17 April 2011

Gallery 1988's Required Reading goes live. Local man has tea and uses internet.

Greetings from the coffee shop down the street from my apartment! I've just been handed my Earl Grey tea, and it has some sort of metal lid and a timer on top of it. I'm not familiar with this custom, but I sort of enjoy it. I speculate the timer is to indicate when the tea has steeped. I also like that they have soy milk next to the sugar and dairy milk. Not that I would add soy milk to a black tea (Can you do that? Would that be appropriate?).
Anyhow, I'm here writing this blog post because I've been without internet at my apartment for a couple of days, and it has been a bit too long since I've updated here.
To the left is my print in Gallery 1988's Required Reading
. For this show, each artist picked a classic book about which to do either a poster or art print. I did an art print for Kurt Vonnegut's Breakfast of Champions. I chose to illustrate a passage in the book in which the character Dwayne Hoover is standing
on top of the Holiday Inn he owns, staring out at the city and thinking, "Where Am I?" as he thinks of the many ways he is connected to this place and wonders how his life ended up as it has. The fact that Dwayne's mental state is beginning to deteriorate at this point makes this passage interesting, as well.
I think asking "Where am I?" of oneself in this context (minus the impending madness) is a pretty universal experience; to think of past events and experiences that lead you to the moment you have a bizarre but obvious re-realization that this is my life. Reflection of the self and one's surroundings sometimes occurs so infrequently in daily life that when it finally happens, it feels like it's been a few years and you're left wondering exactly when it was you moved into the apartment you're currently occupying (or the Holiday Inn on which you're currently standing).

Required Reading was curated by Mitch Putnam of OMGPosters! and poster artist, Rob Jones. There is a ton of excellent work in the show, which you can check out and/or purchase here. My print, pictured above/left is currently available here. Below are some detail shots.




This was probably the most involved print I've done so far, with the drawing alone taking somewhere in the 16-20 hour area. I completed the full composition in pencil, and I inked the drawing in four separate sections, so I could have four separate key line films (this was how I printed different parts of the city in different colors). The print ended up being nine screens, the final being a transparent layer of white for the glow around the Mildred Barry Memorial Center for the Arts (a stilted, spherical structure described in the book that I couldn't resist drawing).

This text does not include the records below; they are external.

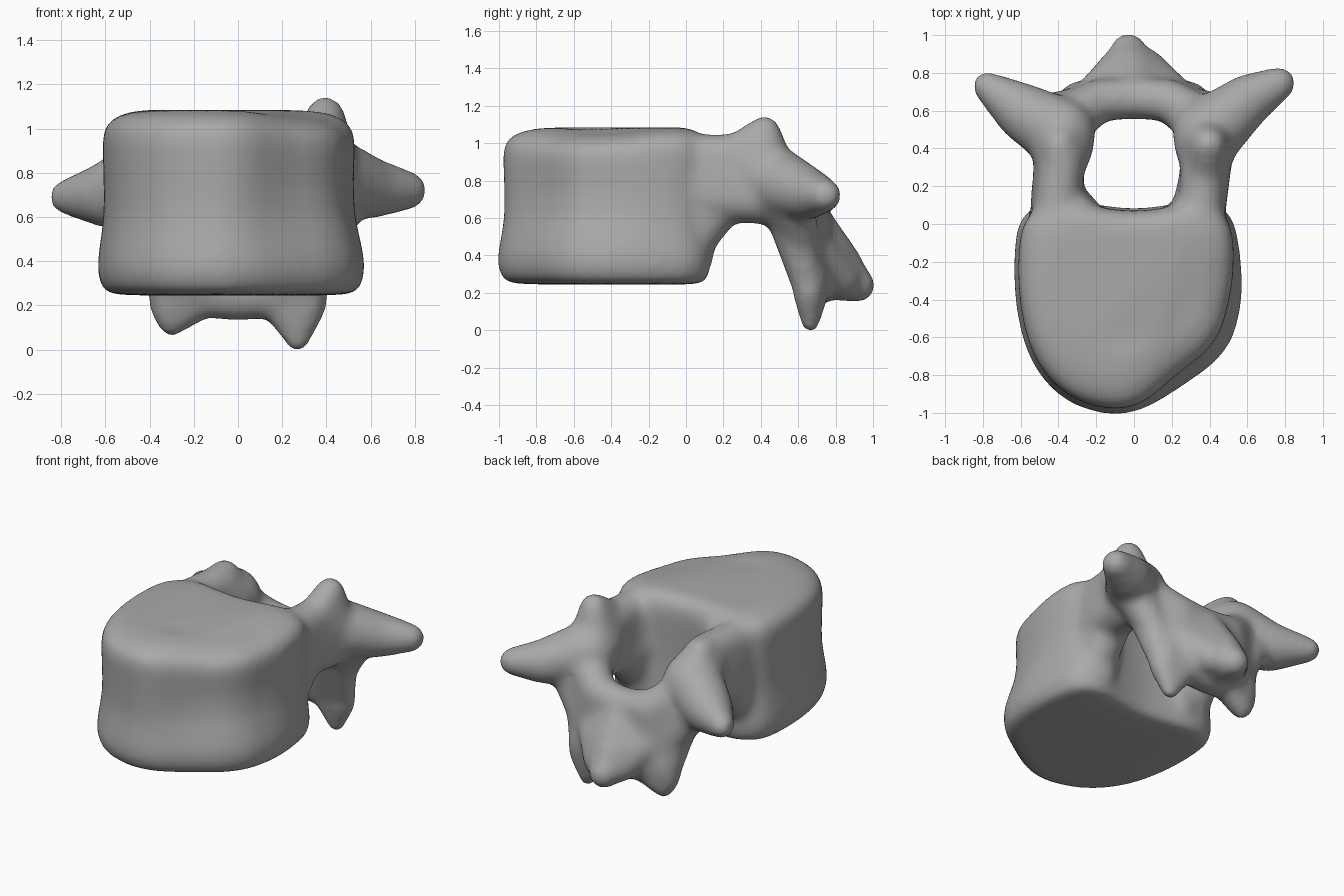
import bpy, bmesh
from mathutils import Vector

old = bpy.data.objects.get("Cube")
if old:
    bpy.data.objects.remove(old, do_unlink=True)

bone = bpy.data.materials.new("grey_bone")
bone.use_nodes = True
bone.diffuse_color = (0.4, 0.4, 0.4, 1)
bone.node_tree.nodes["Principled BSDF"].inputs["Base Color"].default_value = (0.4, 0.4, 0.4, 1)

bm = bmesh.new()


def hull(*balls):
    """Skin a closed convex form over a few balls given as x, y, z, radius."""
    part = bmesh.new()
    for x, y, z, r in balls:
        ball = bmesh.ops.create_icosphere(part, subdivisions=3, radius=r)
        bmesh.ops.translate(part, verts=ball["verts"], vec=(x, y, z))
    result = bmesh.ops.convex_hull(part, input=part.verts)
    loose = {g for g in result["geom_interior"] if isinstance(g, bmesh.types.BMVert)}
    bmesh.ops.delete(part, geom=list(loose), context='VERTS')
    mesh = bpy.data.meshes.new("part")
    part.to_mesh(mesh)
    part.free()
    bm.from_mesh(mesh)
    bpy.data.meshes.remove(mesh)


def rounded(points):
    """Cut the corners of a closed outline."""
    result = []
    for a, b in zip(points, points[1:] + points[:1]):
        result += [a.lerp(b, 0.25), a.lerp(b, 0.75)]
    return result


def ramp(value, start, end):
    """Ease from 0 at start to 1 at end."""
    t = min(max((value - start) / (end - start), 0), 1)
    return t * t * (3 - 2 * t)


# Vertebral body: kidney outline lofted through a waisted profile
outline = [(-0.15, -1.01), (-0.38, -0.93), (-0.55, -0.73), (-0.625, -0.45),
           (-0.635, -0.15), (-0.6, 0.05), (-0.42, 0.14), (-0.2, 0.1),
           (0, 0.075), (0.2, 0.1), (0.38, 0.14), (0.52, 0.05),
           (0.56, -0.15), (0.575, -0.4), (0.5, -0.68), (0.22, -0.88), (0.03, -0.99)]
outline = rounded(rounded([Vector(p) for p in outline]))
profile = [(0.245, 0.7), (0.25, 0.9), (0.27, 0.97), (0.35, 1.01), (0.43, 1.0),
           (0.53, 0.975), (0.62, 0.96), (0.74, 0.96), (0.85, 0.965), (0.95, 0.97),
           (1.01, 0.95), (1.05, 0.88), (1.075, 0.77), (1.085, 0.6)]
centre = Vector((-0.04, -0.25))
rings = []
for z, scale in profile:
    ring = []
    for p in outline:
        q = centre + (p - centre) * scale
        # The upper front left corner is drawn in and dips
        corner = ramp(q.x, -0.05, 0.35) * ramp(-q.y, 0.0, 0.5)
        lean = 0.04 * corner * ramp(z, 0.4, 0.75)
        dip = 0.035 * corner * ramp(z, 0.8, 1.0)
        ring.append(bm.verts.new((q.x - lean, q.y + lean * 0.7, z - dip)))
    rings.append(ring)
n = len(outline)
for low, high in zip(rings, rings[1:]):
    for i in range(n):
        j = (i + 1) % n
        bm.faces.new((low[j], low[i], high[i], high[j]))
bm.faces.new(rings[0])
bm.faces.new(rings[-1][::-1])

for s in (-1, 1):
    right = s < 0
    px = -0.42 if right else 0.345
    # Pedicle, with fillets where it meets the body and the canal
    hull((px, -0.02, 0.72, 0.13), (px, -0.02, 0.93, 0.12),
         (s * 0.39, 0.4, 0.705, 0.14), (s * 0.38, 0.36, 0.93, 0.12))
    hull((px, 0.03, 0.47, 0.12), (px, 0.19, 0.68, 0.125), (px, 0.0, 0.75, 0.13))
    hull((s * 0.32, 0.03, 0.4, 0.12), (s * 0.32, 0.055, 0.72, 0.14), (s * 0.32, 0.055, 0.92, 0.12))
    # Superior articular process
    peak = 0.97 if right else 1.06
    hull((s * 0.38, 0.42, 0.82, 0.17), (s * 0.38, 0.27, 0.94, 0.11), (s * 0.395, 0.42, peak, 0.09))
    # Transverse process
    middle = (-0.58, 0.59, 0.7, 0.155) if right else (0.6, 0.655, 0.73, 0.14)
    end = (-0.78, 0.73, 0.69, 0.08) if right else (0.77, 0.745, 0.72, 0.09)
    hull((s * 0.39, 0.48, 0.79, 0.19), middle)
    hull(middle, end)
    # Web between transverse process and lamina
    hull((s * 0.38, 0.5, 0.72, 0.15), (s * 0.48, 0.57, 0.68, 0.12), (s * 0.33, 0.63, 0.42, 0.09))
    # Lamina
    hull((s * 0.38, 0.52, 0.74, 0.14), (s * 0.32, 0.65, 0.24, 0.085),
         (s * 0.19, 0.655, 0.625, 0.11), (s * 0.15, 0.68, 0.25, 0.1))
    hull((s * 0.19, 0.655, 0.625, 0.11), (s * 0.2, 0.68, 0.25, 0.1),
         (0, 0.665, 0.6, 0.11), (0, 0.69, 0.235, 0.11))
    # Inferior articular process
    tip = (-0.3, 0.665, 0.125, 0.07) if right else (0.27, 0.665, 0.03, 0.05)
    hull((s * 0.29, 0.66, 0.28, 0.1), (s * 0.32, 0.655, 0.2, 0.085),
         (s * 0.18, 0.68, 0.22, 0.09), tip)
    # Spinous process flank
    hull((s * 0.2, 0.7, 0.4, 0.1), (0, 0.69, 0.6, 0.09), (0, 0.755, 0.475, 0.105),
         (s * 0.08 - 0.01, 0.83, 0.27, 0.1), (-0.02, 0.85, 0.35, 0.1))

# Spinous process tip
hull((-0.02, 0.8, 0.31, 0.15), (-0.03, 0.92, 0.24, 0.095))

bmesh.ops.recalc_face_normals(bm, faces=bm.faces)
mesh = bpy.data.meshes.new("vertebra")
bm.to_mesh(mesh)
bm.free()
mesh.materials.append(bone)
vertebra = bpy.data.objects.new("vertebra", mesh)
bpy.context.collection.objects.link(vertebra)

# Fuse the parts into one soft surface
remesh = vertebra.modifiers.new("fuse", 'REMESH')
remesh.mode = 'VOXEL'
remesh.voxel_size = 0.02
remesh.use_smooth_shade = True
soften = vertebra.modifiers.new("soften", 'SMOOTH')
soften.factor = 0.5
soften.iterations = 28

In other news, Poster Cabaret's annual Bicycle Print Show opens May 5th in Austin, Texas. I just finished my print for the show last week and subsequently shipped it off to the gallery. Other upcoming poster fun will include work for Ween, James Blake, and a tour poster for Iron & Wine. Plus a whole slough of paintings later this year, but more on that later.

5 comments:

Logan said...

Very very nice.

Cameron Steward said...

This is wonderful Justin. Hope you're well dude!

David said...

That's some mighty impressive detail, Justin. And your screen printing skills are right up there with your drawing ability. Really great work!

James said...

Got mine last week. Love it. I can NOT believe it did not sell out at G1988.

Anyway, Nice Work.

Amy said...

Very evocative. I bought mine before I read your post, Justin, and now I'm doubly glad that I did. Keep on rockin'